  1. A Federal Court in San Francisco has ruled that the Environmental Protection Agency (EPA) systematically violated the Endangered Species Act (ESA) – a key wildlife protection law – when it approved bee-killing insecticides known as neonicotinoids.
  2. The EPA also has rules where the cost of approval (or non-approval) must also be taken into account. This lets industry influence the approval process far too much if the company asking for approval simply reports there is little cost associated with the pesticide.
  3. Judge Maxine Chesney of the U.S. District Court for the Northern District of California held that EPA had unlawfully issued 59 pesticide registrations between 2007 and 2012 for a wide variety of  uses.
  4. The more recent theory of bee colony collapse disorder is various pesticides, including neonicotinoids, harm the bees' immune system and allow infections of fungus and mite infestations on the bees, which eventually kills multiple hives. Hobby bee keepers have also reported large bee deaths when their hives are near a farmer's field.
  5. Neonics., as they are often called, can be sprayed on plants, and their flowers, and when bees touch the flowers the pesticide gets on them.
Source
Center for Food Safety.

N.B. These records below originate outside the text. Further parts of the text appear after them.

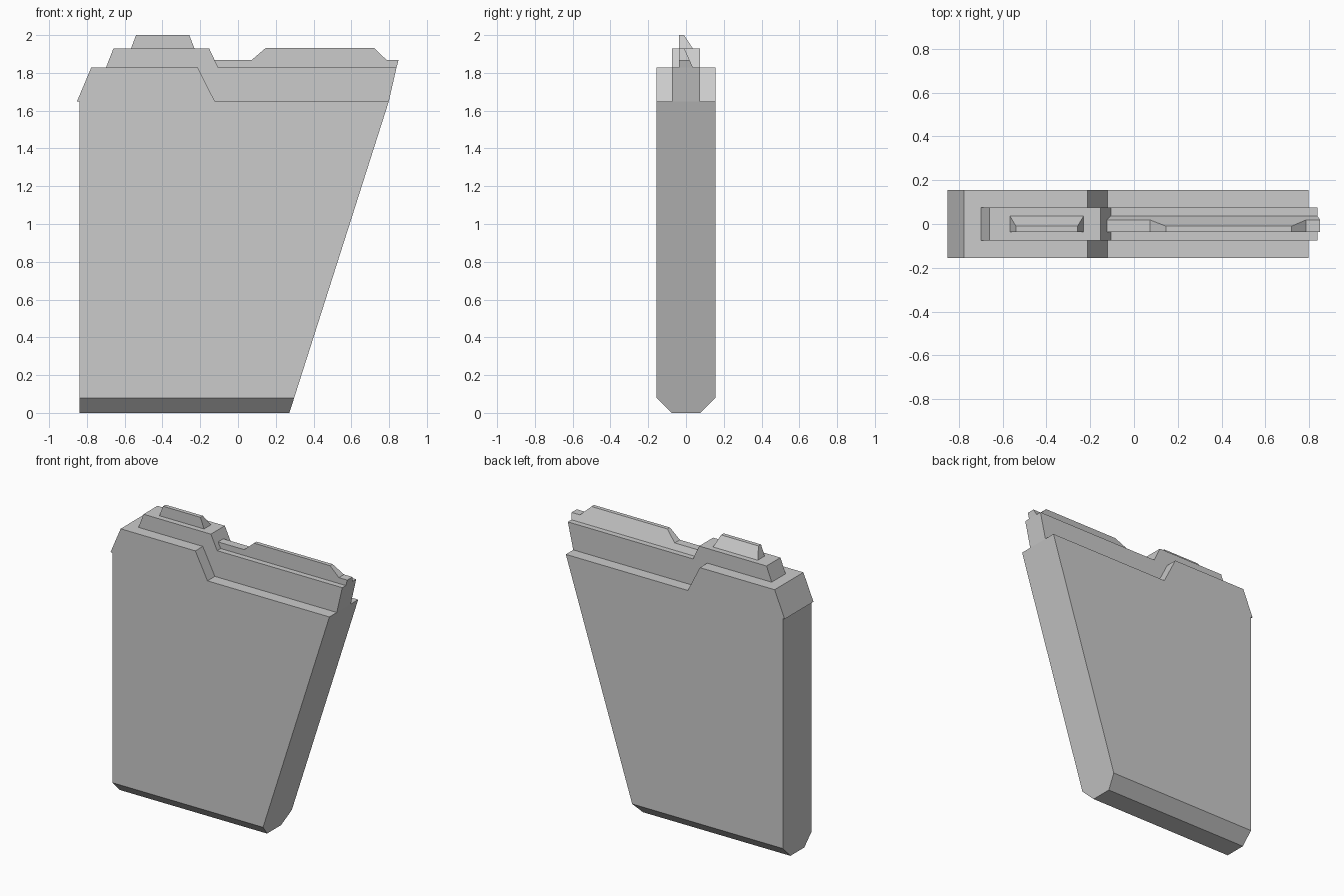
import bpy
import bmesh
from mathutils import Vector

cube = bpy.data.objects.get("Cube")
if cube:
    bpy.data.objects.remove(cube, do_unlink=True)

# Single plain colour
grey = bpy.data.materials.new("light_grey")
grey.use_nodes = True
colour = (0.6, 0.6, 0.6, 1)
grey.diffuse_color = colour
grey.node_tree.nodes["Principled BSDF"].inputs["Base Color"].default_value = colour


def slab(name, profile, half_depth, cuts=()):
    """Extrude an x-z profile along y, then slice off each (point, outward normal)."""
    bm = bmesh.new()
    face = bm.faces.new([bm.verts.new((x, -half_depth, z)) for x, z in profile])
    extruded = bmesh.ops.extrude_face_region(bm, geom=[face])["geom"]
    moved = [v for v in extruded if isinstance(v, bmesh.types.BMVert)]
    bmesh.ops.translate(bm, verts=moved, vec=(0, 2 * half_depth, 0))
    for point, normal in cuts:
        geom = bm.verts[:] + bm.edges[:] + bm.faces[:]
        cut = bmesh.ops.bisect_plane(bm, geom=geom, plane_co=point,
                                     plane_no=Vector(normal).normalized(),
                                     clear_outer=True)["geom_cut"]
        edges = [e for e in cut if isinstance(e, bmesh.types.BMEdge)]
        bmesh.ops.edgeloop_fill(bm, edges=edges)
    bmesh.ops.recalc_face_normals(bm, faces=bm.faces[:])
    mesh = bpy.data.meshes.new(name)
    bm.to_mesh(mesh)
    bm.free()
    mesh.materials.append(grey)
    obj = bpy.data.objects.new(name, mesh)
    bpy.context.collection.objects.link(obj)
    return obj


# Main body with a stepped top and chamfered bottom edges
slab("main_body",
     [(-0.84, 0), (0.272, 0), (0.798, 1.648), (-0.122, 1.648), (-0.213, 1.828),
      (-0.777, 1.828), (-0.853, 1.648), (-0.84, 1.648)],
     0.155,
     [((0, side * 0.155, 0.08), (0, side, -1)) for side in (-1, 1)])

# Narrower collar following the step
slab("stepped_collar",
     [(-0.699, 1.828), (-0.122, 1.648), (0.798, 1.648), (0.839, 1.828),
      (-0.105, 1.828), (-0.152, 1.928), (-0.66, 1.928)],
     0.075)

# Wedge ridges: upright front, sloping back
slab("long_ridge",
     [(-0.105, 1.828), (0.839, 1.828), (0.85, 1.868), (0.787, 1.868),
      (0.72, 1.932), (0.147, 1.932), (0.072, 1.868), (-0.124, 1.868)],
     0.037,
     [((0, 0.037, 1.828), (0, 0.104, 0.047))])
slab("short_ridge",
     [(-0.567, 1.928), (-0.23, 1.928), (-0.258, 2.0), (-0.54, 2.0)],
     0.037,
     [((0, 0.037, 1.928), (0, 0.072, 0.047))])
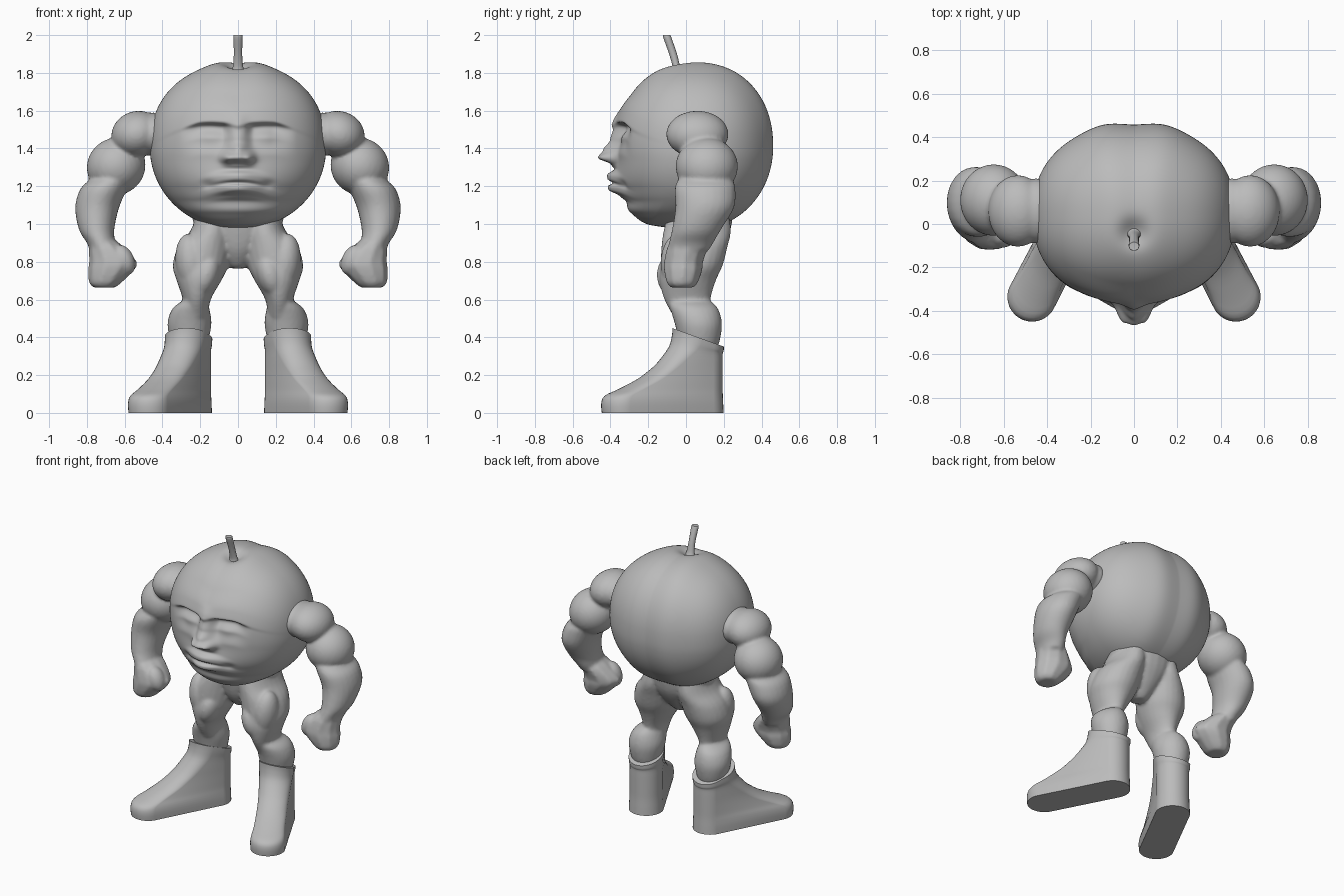
import bpy, bmesh, math
from mathutils import Matrix, Vector, Euler

if "Cube" in bpy.data.objects:
    bpy.data.objects.remove(bpy.data.objects["Cube"])

grey = bpy.data.materials.new("plain_grey")
grey.diffuse_color = (0.5, 0.5, 0.5, 1)
grey.use_nodes = True
grey.node_tree.nodes["Principled BSDF"].inputs["Base Color"].default_value = grey.diffuse_color


def finish(bm, name, mirror=False, angle=50, blend=0, soften=0):
    """Make an object; blend is a voxel size that fuses overlapping muscles."""
    bmesh.ops.recalc_face_normals(bm, faces=bm.faces)
    me = bpy.data.meshes.new(name)
    bm.to_mesh(me)
    bm.free()
    ob = bpy.data.objects.new(name, me)
    bpy.context.collection.objects.link(ob)
    me.materials.append(grey)
    bpy.ops.object.select_all(action='DESELECT')
    ob.select_set(True)
    bpy.context.view_layer.objects.active = ob
    bpy.ops.object.shade_smooth_by_angle(angle=math.radians(angle))
    if mirror:
        m = ob.modifiers.new("mirror", 'MIRROR')
        m.use_mirror_merge = False
    if blend:
        m = ob.modifiers.new("fuse", 'REMESH')
        m.mode = 'VOXEL'
        m.voxel_size = blend
        m.use_smooth_shade = True
    if soften:
        m = ob.modifiers.new("soften", 'SMOOTH')
        m.factor = 0.5
        m.iterations = soften
    return ob


def smooth_rows(rows, steps=4):
    """Catmull-Rom interpolation between rows of section values."""
    out = []
    for i in range(len(rows) - 1):
        p = [rows[max(i - 1, 0)], rows[i], rows[i + 1], rows[min(i + 2, len(rows) - 1)]]
        for s in range(steps):
            t = s / steps
            out.append([0.5 * (2 * b + (c - a) * t + (2 * a - 5 * b + 4 * c - d) * t * t
                               + (3 * b - a - 3 * c + d) * t ** 3) for a, b, c, d in zip(*p)])
    return out + [list(rows[-1])]


def skin(bm, rings):
    loops = [[bm.verts.new(c) for c in r] for r in rings]
    n = len(loops[0])
    for a, b in zip(loops, loops[1:]):
        for k in range(n):
            bm.faces.new((a[k], a[(k + 1) % n], b[(k + 1) % n], b[k]))
    bm.faces.new(loops[0][::-1])
    bm.faces.new(loops[-1])


def loft(bm, rows, n=24):
    """Rows hold z, x min, x max, y min, y max of oval sections."""
    skin(bm, [[((x0 + x1) / 2 + (x1 - x0) / 2 * math.cos(2 * math.pi * k / n),
                (y0 + y1) / 2 + (y1 - y0) / 2 * math.sin(2 * math.pi * k / n), z)
               for k in range(n)] for z, x0, x1, y0, y1 in smooth_rows(rows)])


def ball(bm, centre, radii, rot=(0, 0, 0)):
    mat = (Matrix.Translation(centre) @ Euler([math.radians(a) for a in rot]).to_matrix().to_4x4()
           @ Matrix.Diagonal((*radii, 1)))
    bmesh.ops.create_uvsphere(bm, u_segments=28, v_segments=18, radius=1, matrix=mat)


def lerp(z, pts):
    if z <= pts[0][0]:
        return pts[0][1]
    for (a, u), (b, v) in zip(pts, pts[1:]):
        if z <= b:
            t = (z - a) / (b - a)
            return u + (v - u) * t * t * (3 - 2 * t)
    return pts[-1][1]


def bump(d, w):
    return math.exp(-(d / w) ** 2)


JAW = [(.96, .05), (1.0, .1), (1.06, .085), (1.13, .045), (1.2, .03), (1.36, 0)]
NOSE = [(1.285, 0), (1.315, .03), (1.35, .105), (1.39, .075), (1.445, .038), (1.5, .027),
        (1.54, .016), (1.62, 0)]
LIPS = [(1.12, 0), (1.15, .012), (1.18, .05), (1.2, .042), (1.218, 0), (1.236, .03),
        (1.262, .035), (1.295, 0)]
SOCKET = [(-.17, 0), (-.08, .022), (-.025, .042), (-.01, .038), (.012, 0)]
BROW = [(-.015, 0), (.012, .02), (.07, .018), (.18, 0)]


def face_relief(x, z):
    """How far the face stands out toward the front."""
    ax = abs(x)
    f = lerp(z, JAW) * bump(x, .36)
    f += lerp(z, NOSE) * bump(x, lerp(z, [(1.33, .062), (1.5, .045)]))
    f += .045 * bump(ax - .06, .028) * bump(z - 1.35, .03)
    f += .028 * bump(x, .14) * bump(z - 1.22, .07)
    f += lerp(z + .8 * x * x, LIPS) * bump(x, .11)
    f -= .012 * bump(ax - .16, .035) * bump(z - 1.21, .022)
    brow_z = 1.53 - .7 * (ax - .15) ** 2 - .15 * max(0, ax - .2)
    f -= lerp(z - brow_z, SOCKET) * lerp(ax, [(.03, 0), (.085, 1), (.17, 1), (.31, 0)])
    f += lerp(z - brow_z, BROW) * bump(x, .27)
    f += .012 * bump(ax - .15, .06) * bump(z - 1.46, .035)
    return f


# Round fruit body with the face pressed into its front
bm = bmesh.new()
bmesh.ops.create_cube(bm, size=2)
bmesh.ops.subdivide_edges(bm, edges=bm.edges[:], cuts=89, use_grid_fill=True)
for v in bm.verts:
    d = Vector([math.tan(c * math.pi / 4) for c in v.co]).normalized()
    n = 2.04 + .16 * min(1, max(0, d.z * 3 + .5))
    h = (abs(d.x) ** 2.25 + abs(d.y) ** 2.25) ** (1 / 2.25)
    d = d / (h ** n + abs(d.z) ** n) ** (1 / n)
    x, y, z = .467 * d.x, .045 + .41 * d.y, 1.41 + .44 * d.z
    ax = abs(x)
    if d.y < 0:
        y -= face_relief(x, z) * min(1, -d.y / .35)
    else:
        y += .014 * bump(ax - .14, .1) * min(1, d.y / .5)
    if d.z > 0:
        z += .012 * bump(ax - .11, .09) * d.z ** 4
        z -= .04 * bump(math.hypot(x, y + .04), .06)
    v.co = (x, y, z)
finish(bm, "body", angle=180, soften=3)

# Stem
bm = bmesh.new()
loft(bm, [(1.79, -.05, .05, -.085, .01), (1.82, -.03, .03, -.07, -.025),
          (1.9, -.022, .022, -.09, -.047), (1.99, -.025, .025, -.122, -.078),
          (2.0, -.02, .02, -.118, -.084)], 14)
finish(bm, "stem")

# Arms: shoulder, upper arm, forearm and fist fused together
bm = bmesh.new()
ball(bm, (.535, .06, 1.475), (.138, .165, .122), (0, 20, 0))
ball(bm, (.45, .06, 1.475), (.13, .15, .115))
ball(bm, (.645, .11, 1.305), (.158, .165, .15), (0, 35, 0))
loft(bm, [(1.27, .57, .74, -.01, .22), (1.23, .57, .79, -.045, .25),
          (1.18, .59, .838, -.06, .262), (1.085, .63, .862, -.056, .254),
          (.97, .655, .842, -.074, .185), (.9, .65, .8, -.09, .145), (.86, .65, .785, -.09, .12)])
loft(bm, [(.92, .66, .775, -.06, .1), (.885, .61, .79, -.1, .12), (.8, .535, .79, -.12, .095),
          (.755, .55, .795, -.12, .09), (.69, .615, .79, -.105, .065), (.663, .65, .765, -.08, .04)], 10)
ball(bm, (.605, -.05, .81), (.055, .06, .085), (0, 25, 0))
finish(bm, "arm", True, blend=.011, soften=4)

# Legs: hips, thigh muscles, knee and calf fused together
bm = bmesh.new()
loft(bm, [(.765, -.035, .035, .0, .09), (.79, -.07, .07, -.03, .12), (.86, -.13, .13, -.075, .18),
          (.95, -.21, .21, -.1, .23), (1.05, -.25, .25, -.115, .25)])
loft(bm, [(1.04, .04, .22, -.1, .23), (.96, .03, .255, -.12, .238), (.88, .03, .318, -.13, .22),
          (.78, .05, .345, -.135, .194), (.7, .088, .325, -.14, .158), (.6, .144, .292, -.115, .13),
          (.5, .16, .28, -.06, .13)])
ball(bm, (.245, -.04, .79), (.085, .095, .16), (0, 8, 0))
ball(bm, (.17, -.06, .73), (.07, .095, .12), (0, -18, 0))
loft(bm, [(.6, .165, .28, -.1, .12), (.555, .152, .345, -.085, .168), (.48, .14, .373, -.062, .19),
          (.4, .152, .363, -.042, .183), (.32, .17, .34, -.02, .16)])
finish(bm, "hips_and_legs", True, blend=.011, soften=4)

# Boots: sections are heel circle joined to toe circle, along the turned-out foot
# Rows hold z, foot length, heel radius, toe radius, top slope
boot_rows = [(0, .475, .112, .111, 0), (.05, .475, .11, .114, 0), (.09, .462, .108, .108, 0),
             (.125, .39, .107, .1, 0), (.175, .285, .107, .098, 0), (.22, .215, .107, .098, 0),
             (.27, .15, .107, .102, 0), (.33, .08, .107, .108, .12), (.37, .055, .112, .113, .3),
             (.405, .05, .114, .114, .36)]
rings = []
for z, length, r0, r1, slope in smooth_rows(boot_rows, 3):
    ring = []
    for k in range(32):
        a = 2 * math.pi * (k + .5) / 32
        c, s = math.cos(a), math.sin(a)
        t, w = (length + r1 * c, r1 * s) if c > 0 else (r0 * c, r0 * s)
        x, y = .25 + .46 * t + .888 * w, .087 - .888 * t + .46 * w
        ring.append((x, y, z - slope * (y - .05)))
    rings.append(ring)
bm = bmesh.new()
skin(bm, rings)
finish(bm, "boot", True)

Tuesday, May 30, 2017

1985 memo: Monsanto suspected glyphosate caused cancer

Twitter pic.

The letter is as follows:

April 3, 1985

To: T. F. Evans

The following item of information is in addition to those included in the current monthly report.

Senior management at EPA is reviewing a proposal to classify glyphosate as a class C "possible human carcinogen" because of kidney adenonomas in male mice. Dr. Marvin Kuschner will review kidney sections and present his evaluation of them to EPA in an effort to persuade the agency that the observed tumors are not related to glyphosate.

George J. Levinskas

cc: G Rousch Jr MD